Grain producers have been urged to give stripe rust a greater priority when selecting triticale varieties following the discovery of a new strain of the airborne fungus.
The University of Sydney’s Colin Wellings said testing completed by the Australian Cereal Rust Control Program, supported by growers and the Australian Government through the Grains Research and Development Corporation (GRDC), had shown the new stripe rust pathotype was a threat to several popular varieties.
“The varieties Jackie, Breakwell, Speedee, Abacus, Prime 322, Kosciuszko, Hillary and Madonna are all vulnerable to the new pathotype,” Dr Wellings said. “It appears to overcome resistance provided by the Yr9 gene, as well as another presumed single resistance gene that is yet to be identified.
“The good news is that several other triticale varieties such as Ticket and Tahara appear to be resistant to the new pathotype.”
Dr Wellings said he feared the new strain could be widespread, particularly in southern NSW. The strain was first found on a sample of Jackie triticale at Bingara, near Moree in northern NSW.
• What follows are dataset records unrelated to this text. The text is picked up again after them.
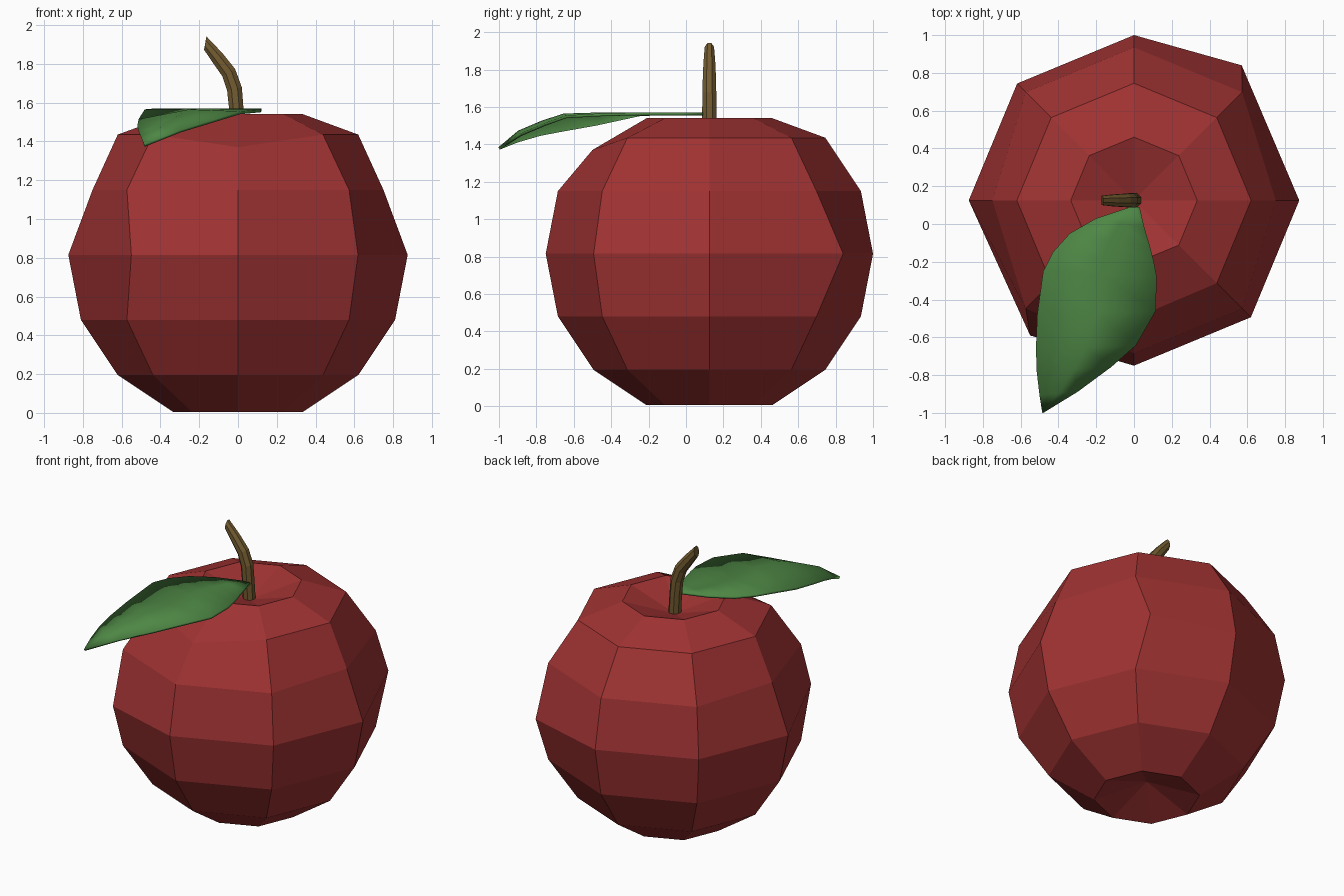
import bpy, bmesh, math

if "Cube" in bpy.data.objects:
    bpy.data.objects.remove(bpy.data.objects["Cube"])


def material(name, rgb):
    m = bpy.data.materials.new(name)
    m.diffuse_color = (*rgb, 1)
    m.use_nodes = True
    m.node_tree.nodes["Principled BSDF"].inputs["Base Color"].default_value = m.diffuse_color
    return m


def make(name, bm, mat):
    me = bpy.data.meshes.new(name)
    bm.to_mesh(me)
    bm.free()
    me.materials.append(mat)
    ob = bpy.data.objects.new(name, me)
    bpy.context.collection.objects.link(ob)
    return ob


def bridge(bm, rings):
    n = len(rings[0])
    for a, b in zip(rings, rings[1:]):
        for i in range(n):
            j = (i + 1) % n
            bm.faces.new((a[i], a[j], b[j], b[i]))


# Apple body: eight-sided lathe with dented poles and a few nudged corners
CY = 0.125
profile = [(0.335, 0.005), (0.62, 0.195), (0.81, 0.48), (0.875, 0.815),
           (0.81, 1.15), (0.62, 1.435), (0.335, 1.54)]
nudged = {(3, 1): (0.57, 0.84, 0.815), (3, 5): (-0.55, -0.59, 0.815),
          (4, 0): (0.75, CY, 1.15), (4, 4): (-0.75, CY, 1.15),
          (5, 6): (0, -0.5, 1.37)}
bm = bmesh.new()
rings = []
for k, (r, z) in enumerate(profile):
    ring = []
    for i in range(8):
        a = i * math.pi / 4
        co = nudged.get((k, i), (r * math.cos(a), CY + r * math.sin(a), z))
        ring.append(bm.verts.new(co))
    rings.append(ring)
bridge(bm, rings)
bottom = bm.verts.new((0, CY, 0.12))
top = bm.verts.new((0, CY, 1.43))
for i in range(8):
    j = (i + 1) % 8
    bm.faces.new((bottom, rings[0][j], rings[0][i]))
    bm.faces.new((top, rings[-1][i], rings[-1][j]))
make("apple_body", bm, material("apple_red", (0.35, 0.032, 0.032)))

# Stem: tilted octagonal sections (x, z, radius in plane, radius in y, tilt)
sections = [(0.0, 1.41, 0.042, 0.042, 0), (-0.008, 1.56, 0.04, 0.042, 4),
            (-0.018, 1.67, 0.042, 0.04, 12), (-0.048, 1.755, 0.041, 0.038, 30),
            (-0.105, 1.83, 0.038, 0.034, 48), (-0.169, 1.907, 0.038, 0.027, 80)]
bm = bmesh.new()
rings = []
for x, z, r, ry, tilt in sections:
    t = math.radians(tilt)
    ring = []
    for i in range(8):
        a = (i + 0.5) * math.pi / 4
        d = r * math.cos(a)
        ring.append(bm.verts.new((x + d * math.cos(t), CY + ry * math.sin(a),
                                  z + d * math.sin(t))))
    rings.append(ring)
bridge(bm, rings)
bm.faces.new(rings[0][::-1])
bm.faces.new(rings[-1])
make("stem", bm, material("stem_brown", (0.17, 0.105, 0.03)))

# Leaf: rows of left edge, midrib height, right edge, drooping toward the tip
rows = [((-0.02, 0.09, 1.555), 1.555, (0.03, 0.09, 1.555)),
        ((-0.20, 0.03, 1.555), 1.555, (0.055, -0.02, 1.555)),
        ((-0.34, -0.05, 1.555), 1.555, (0.085, -0.12, 1.555)),
        ((-0.43, -0.15, 1.555), 1.555, (0.105, -0.20, 1.555)),
        ((-0.48, -0.25, 1.55), 1.555, (0.12, -0.28, 1.555)),
        ((-0.51, -0.48, 1.50), 1.555, (0.115, -0.46, 1.55)),
        ((-0.515, -0.66, 1.468), 1.55, (0.01, -0.64, 1.54)),
        ((-0.51, -0.78, 1.445), 1.513, (-0.12, -0.75, 1.50)),
        ((-0.495, -0.90, 1.41), 1.46, (-0.30, -0.88, 1.445))]
bm = bmesh.new()
strips = []
for left, zm, right in rows:
    mid = ((left[0] + right[0]) / 2, (left[1] + right[1]) / 2, zm)
    strips.append([bm.verts.new(p) for p in (left, mid, right)])
for a, b in zip(strips, strips[1:]):
    for i in range(2):
        bm.faces.new((a[i], b[i], b[i + 1], a[i + 1]))
tip = bm.verts.new((-0.482, -0.995, 1.372))
for i in range(2):
    bm.faces.new((strips[-1][i], tip, strips[-1][i + 1]))
leaf = make("leaf", bm, material("leaf_green", (0.075, 0.24, 0.058)))
solid = leaf.modifiers.new("thickness", 'SOLIDIFY')
solid.thickness = 0.015
solid.offset = 1
bpy.context.view_layer.objects.active = leaf
leaf.select_set(True)
bpy.ops.object.shade_smooth_by_angle(angle=math.radians(40))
“It was the first rust sample I received for the season and it took a while for us to determine it was a new strain,” he said. “We’re now going back and checking other samples received during the season to determine how widespread the new pathotype might be.”
Dr Wellings said that like the ‘Yr17’ pathotype affecting wheat crops, the new triticale stripe rust strain appears to have emerged from the current dominant ‘Western Australian’ stripe rust pathotype. He said the new variant of this pathotype had implications for wheat producers.
“The new pathotype may increase the stripe rust pressure on wheat because it is an additional direct threat to highly susceptible wheat varieties,” he said. “It potentially broadens the population base from which new pathotypes can emerge, and it increases the potential for stripe rust build-up on out-of-season triticale volunteers or early-sown triticale crops.
“Triticale growers will need to pay more attention to managing stripe rust, particularly in early-sown crops. Several of the susceptible varieties are dual-purpose, sown early for grazing, which maximises the chance of disease carryover from one season to the next, and for early-season disease build-up.
“Grazing can control the canopy and may assist to limit early disease build-up, but if those paddocks are then closed up for grain production then growers may need to consider a budget for a stripe rust spray, particularly in areas with high yield potential.”
Growers seeking information about rust management are encouraged to visit the GRDC rust links website page at www.grdc.com.au/rustlinks.
GRDC Code: US315